** Entries taken from a collection **
^^^^^^^^
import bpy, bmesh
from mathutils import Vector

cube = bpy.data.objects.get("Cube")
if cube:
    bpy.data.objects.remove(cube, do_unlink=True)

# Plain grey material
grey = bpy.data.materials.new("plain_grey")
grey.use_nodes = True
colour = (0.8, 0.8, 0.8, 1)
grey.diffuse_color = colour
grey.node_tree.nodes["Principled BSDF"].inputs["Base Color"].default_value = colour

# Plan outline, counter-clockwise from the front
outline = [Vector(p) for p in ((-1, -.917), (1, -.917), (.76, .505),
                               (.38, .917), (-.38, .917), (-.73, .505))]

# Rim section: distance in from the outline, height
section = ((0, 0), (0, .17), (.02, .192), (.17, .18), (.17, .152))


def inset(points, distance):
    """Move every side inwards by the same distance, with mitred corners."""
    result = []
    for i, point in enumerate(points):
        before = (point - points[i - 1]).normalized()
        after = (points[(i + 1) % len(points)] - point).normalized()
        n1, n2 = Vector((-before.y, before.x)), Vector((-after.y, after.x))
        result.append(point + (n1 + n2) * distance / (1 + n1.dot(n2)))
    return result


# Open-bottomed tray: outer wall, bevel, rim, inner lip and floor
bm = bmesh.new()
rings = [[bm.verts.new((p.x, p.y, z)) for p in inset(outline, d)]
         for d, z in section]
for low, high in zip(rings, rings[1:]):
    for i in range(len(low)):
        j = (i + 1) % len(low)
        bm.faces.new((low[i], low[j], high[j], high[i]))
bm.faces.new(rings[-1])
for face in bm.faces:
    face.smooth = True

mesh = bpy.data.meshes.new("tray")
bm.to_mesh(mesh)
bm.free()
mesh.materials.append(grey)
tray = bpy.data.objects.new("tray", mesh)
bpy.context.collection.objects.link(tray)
^^^^^^^^
** Prompt **
The required output is the entries from their opening line through the line holding "face.smooth = True", repeated exactly, with both end lines kept.

** Output of the exercise **
import bpy, bmesh
from mathutils import Vector

cube = bpy.data.objects.get("Cube")
if cube:
    bpy.data.objects.remove(cube, do_unlink=True)

# Plain grey material
grey = bpy.data.materials.new("plain_grey")
grey.use_nodes = True
colour = (0.8, 0.8, 0.8, 1)
grey.diffuse_color = colour
grey.node_tree.nodes["Principled BSDF"].inputs["Base Color"].default_value = colour

# Plan outline, counter-clockwise from the front
outline = [Vector(p) for p in ((-1, -.917), (1, -.917), (.76, .505),
                               (.38, .917), (-.38, .917), (-.73, .505))]

# Rim section: distance in from the outline, height
section = ((0, 0), (0, .17), (.02, .192), (.17, .18), (.17, .152))


def inset(points, distance):
    """Move every side inwards by the same distance, with mitred corners."""
    result = []
    for i, point in enumerate(points):
        before = (point - points[i - 1]).normalized()
        after = (points[(i + 1) % len(points)] - point).normalized()
        n1, n2 = Vector((-before.y, before.x)), Vector((-after.y, after.x))
        result.append(point + (n1 + n2) * distance / (1 + n1.dot(n2)))
    return result


# Open-bottomed tray: outer wall, bevel, rim, inner lip and floor
bm = bmesh.new()
rings = [[bm.verts.new((p.x, p.y, z)) for p in inset(outline, d)]
         for d, z in section]
for low, high in zip(rings, rings[1:]):
    for i in range(len(low)):
        j = (i + 1) % len(low)
        bm.faces.new((low[i], low[j], high[j], high[i]))
bm.faces.new(rings[-1])
for face in bm.faces:
    face.smooth = True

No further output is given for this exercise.